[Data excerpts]
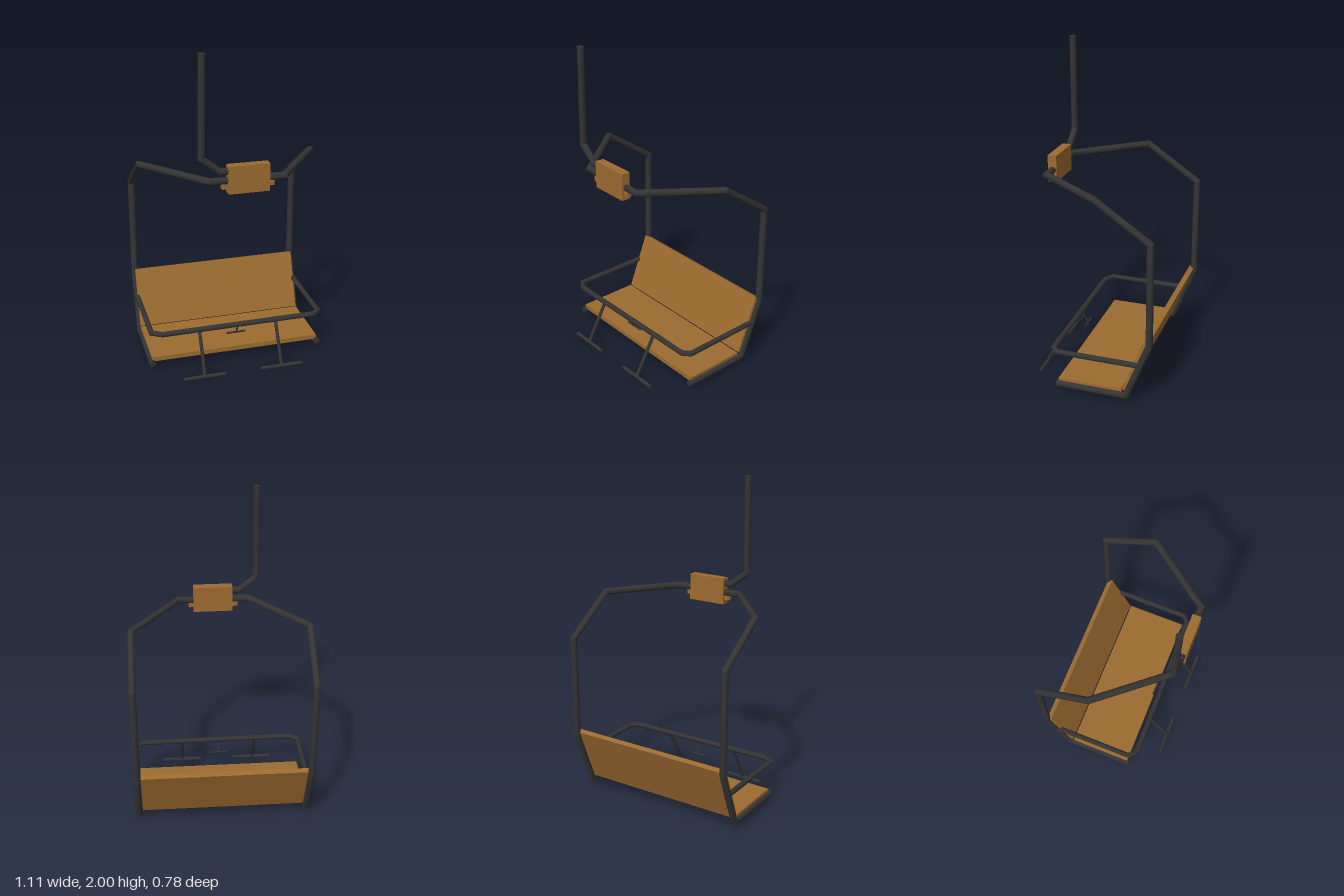
import * as THREE from 'three';
import { toCreasedNormals } from 'three/addons/utils/BufferGeometryUtils.js';

const steel = new THREE.MeshStandardMaterial({ color: 0x333333 });
const wood = new THREE.MeshStandardMaterial({ color: 0x9c6b30 });
const SIDES = 14;

// Round pipe through straight segments, mitred at every bend
function pipeGeometry(coords, radius) {
  const pts = coords.map((c) => new THREE.Vector3(...c));
  const dirs = pts.slice(1).map((p, i) => p.clone().sub(pts[i]).normalize());
  const helper = Math.abs(dirs[0].y) > 0.9 ? new THREE.Vector3(1, 0, 0) : new THREE.Vector3(0, 1, 0);
  const u = helper.cross(dirs[0]).normalize();
  const v = dirs[0].clone().cross(u);
  const rings = [[]];
  for (let j = 0; j < SIDES; j++) {
    const a = (j / SIDES) * Math.PI * 2;
    rings[0].push(pts[0].clone().addScaledVector(u, Math.cos(a) * radius).addScaledVector(v, Math.sin(a) * radius));
  }
  dirs.forEach((d, i) => {
    const end = pts[i + 1];
    const n = d.clone().add(dirs[i + 1] || d).normalize();
    rings.push(rings[i].map((p) => p.clone().addScaledVector(d, end.clone().sub(p).dot(n) / d.dot(n))));
  });
  const pos = [];
  const tri = (...ps) => ps.forEach((p) => pos.push(p.x, p.y, p.z));
  const last = rings.length - 1;
  for (let j = 0; j < SIDES; j++) {
    const k = (j + 1) % SIDES;
    for (let i = 0; i < last; i++) {
      tri(rings[i][j], rings[i][k], rings[i + 1][k]);
      tri(rings[i][j], rings[i + 1][k], rings[i + 1][j]);
    }
    tri(pts[0], rings[0][k], rings[0][j]);
    tri(pts[last], rings[last][j], rings[last][k]);
  }
  const g = new THREE.BufferGeometry();
  g.setAttribute('position', new THREE.Float32BufferAttribute(pos, 3));
  return toCreasedNormals(g, 0.5);
}

export function createModel() {
  const model = new THREE.Group();
  model.name = 'chairlift';

  const add = (name, geometry, material) => {
    const mesh = new THREE.Mesh(geometry, material);
    mesh.name = name;
    model.add(mesh);
    return mesh;
  };
  const pipe = (name, radius, coords) => add(name, pipeGeometry(coords, radius), steel);
  const box = (name, [w, h, d], [x, y, z]) =>
    add(name, new THREE.BoxGeometry(w, h, d), wood).position.set(x, y, z);

  // Main frame: seat rail, back post, shoulder and top arm on each side
  const frameSide = (s, topX) => [
    [s * 0.535, 0.047, 0.21], [s * 0.535, 0.047, -0.23], [s * 0.535, 0.405, -0.37],
    [s * 0.535, 1.04, -0.37], [s * 0.535, 1.265, -0.04], [topX, 1.265, 0.36],
  ];
  pipe('frame', 0.021, [...frameSide(-1, -0.2), ...frameSide(1, 0.24).reverse()]);

  // Hanger pole, cranked into the clamp block
  pipe('hanger', 0.02, [
    [-0.243, 2, 0.365], [-0.25, 1.408, 0.365], [-0.145, 1.322, 0.365], [0, 1.322, 0.365],
  ]);

  // Clamp block with small side lugs
  box('clampBlock', [0.245, 0.165, 0.055], [0.0225, 1.2725, 0.3625]);
  box('clampLugs', [0.31, 0.028, 0.03], [0.02, 1.232, 0.362]);

  // Seat and tilted backrest, sharing one board width
  box('seat', [1.07, 0.03, 0.395], [0, 0.07, -0.002]);
  const profile = new THREE.Shape([
    [-0.205, 0.085], [-0.34, 0.434], [-0.369, 0.423], [-0.234, 0.074],
  ].map(([z, y]) => new THREE.Vector2(-z, y)));
  const back = new THREE.ExtrudeGeometry(profile, { depth: 1.07, bevelEnabled: false });
  back.translate(0, 0, -0.535).rotateY(Math.PI / 2);
  add('backrest', back, wood);

  // Safety bar
  pipe('safetyBar', 0.0165, [
    [-0.537, 0.265, -0.315], [-0.537, 0.265, 0.21], [-0.477, 0.265, 0.247],
    [0.496, 0.265, 0.238], [0.537, 0.265, 0.202], [0.537, 0.265, -0.315],
  ]);

  // Footrests
  for (const x of [-0.246, 0.242]) {
    pipe('footrestStem', 0.0105, [[x, 0.265, 0.243], [x, 0.018, 0.38]]);
    pipe('footrestBar', 0.0115, [[x - 0.132, 0.0125, 0.379], [x + 0.132, 0.0125, 0.379]]);
  }

  // Small hand grip under the middle of the bar
  pipe('gripStem', 0.005, [[0, 0.26, 0.243], [0, 0.188, 0.2]]);
  pipe('gripBar', 0.006, [[-0.06, 0.188, 0.2], [0.06, 0.188, 0.2]]);

  return model;
}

◆ **DESCRIPTION OF THE TASK**
Pictures are to be dropped, and every record is to be copied exactly.

◆ **SOLUTION FOR THIS TASK**
import * as THREE from 'three';
import { toCreasedNormals } from 'three/addons/utils/BufferGeometryUtils.js';

const steel = new THREE.MeshStandardMaterial({ color: 0x333333 });
const wood = new THREE.MeshStandardMaterial({ color: 0x9c6b30 });
const SIDES = 14;

// Round pipe through straight segments, mitred at every bend
function pipeGeometry(coords, radius) {
  const pts = coords.map((c) => new THREE.Vector3(...c));
  const dirs = pts.slice(1).map((p, i) => p.clone().sub(pts[i]).normalize());
  const helper = Math.abs(dirs[0].y) > 0.9 ? new THREE.Vector3(1, 0, 0) : new THREE.Vector3(0, 1, 0);
  const u = helper.cross(dirs[0]).normalize();
  const v = dirs[0].clone().cross(u);
  const rings = [[]];
  for (let j = 0; j < SIDES; j++) {
    const a = (j / SIDES) * Math.PI * 2;
    rings[0].push(pts[0].clone().addScaledVector(u, Math.cos(a) * radius).addScaledVector(v, Math.sin(a) * radius));
  }
  dirs.forEach((d, i) => {
    const end = pts[i + 1];
    const n = d.clone().add(dirs[i + 1] || d).normalize();
    rings.push(rings[i].map((p) => p.clone().addScaledVector(d, end.clone().sub(p).dot(n) / d.dot(n))));
  });
  const pos = [];
  const tri = (...ps) => ps.forEach((p) => pos.push(p.x, p.y, p.z));
  const last = rings.length - 1;
  for (let j = 0; j < SIDES; j++) {
    const k = (j + 1) % SIDES;
    for (let i = 0; i < last; i++) {
      tri(rings[i][j], rings[i][k], rings[i + 1][k]);
      tri(rings[i][j], rings[i + 1][k], rings[i + 1][j]);
    }
    tri(pts[0], rings[0][k], rings[0][j]);
    tri(pts[last], rings[last][j], rings[last][k]);
  }
  const g = new THREE.BufferGeometry();
  g.setAttribute('position', new THREE.Float32BufferAttribute(pos, 3));
  return toCreasedNormals(g, 0.5);
}

export function createModel() {
  const model = new THREE.Group();
  model.name = 'chairlift';

  const add = (name, geometry, material) => {
    const mesh = new THREE.Mesh(geometry, material);
    mesh.name = name;
    model.add(mesh);
    return mesh;
  };
  const pipe = (name, radius, coords) => add(name, pipeGeometry(coords, radius), steel);
  const box = (name, [w, h, d], [x, y, z]) =>
    add(name, new THREE.BoxGeometry(w, h, d), wood).position.set(x, y, z);

  // Main frame: seat rail, back post, shoulder and top arm on each side
  const frameSide = (s, topX) => [
    [s * 0.535, 0.047, 0.21], [s * 0.535, 0.047, -0.23], [s * 0.535, 0.405, -0.37],
    [s * 0.535, 1.04, -0.37], [s * 0.535, 1.265, -0.04], [topX, 1.265, 0.36],
  ];
  pipe('frame', 0.021, [...frameSide(-1, -0.2), ...frameSide(1, 0.24).reverse()]);

  // Hanger pole, cranked into the clamp block
  pipe('hanger', 0.02, [
    [-0.243, 2, 0.365], [-0.25, 1.408, 0.365], [-0.145, 1.322, 0.365], [0, 1.322, 0.365],
  ]);

  // Clamp block with small side lugs
  box('clampBlock', [0.245, 0.165, 0.055], [0.0225, 1.2725, 0.3625]);
  box('clampLugs', [0.31, 0.028, 0.03], [0.02, 1.232, 0.362]);

  // Seat and tilted backrest, sharing one board width
  box('seat', [1.07, 0.03, 0.395], [0, 0.07, -0.002]);
  const profile = new THREE.Shape([
    [-0.205, 0.085], [-0.34, 0.434], [-0.369, 0.423], [-0.234, 0.074],
  ].map(([z, y]) => new THREE.Vector2(-z, y)));
  const back = new THREE.ExtrudeGeometry(profile, { depth: 1.07, bevelEnabled: false });
  back.translate(0, 0, -0.535).rotateY(Math.PI / 2);
  add('backrest', back, wood);

  // Safety bar
  pipe('safetyBar', 0.0165, [
    [-0.537, 0.265, -0.315], [-0.537, 0.265, 0.21], [-0.477, 0.265, 0.247],
    [0.496, 0.265, 0.238], [0.537, 0.265, 0.202], [0.537, 0.265, -0.315],
  ]);

  // Footrests
  for (const x of [-0.246, 0.242]) {
    pipe('footrestStem', 0.0105, [[x, 0.265, 0.243], [x, 0.018, 0.38]]);
    pipe('footrestBar', 0.0115, [[x - 0.132, 0.0125, 0.379], [x + 0.132, 0.0125, 0.379]]);
  }

  // Small hand grip under the middle of the bar
  pipe('gripStem', 0.005, [[0, 0.26, 0.243], [0, 0.188, 0.2]]);
  pipe('gripBar', 0.006, [[-0.06, 0.188, 0.2], [0.06, 0.188, 0.2]]);

  return model;
}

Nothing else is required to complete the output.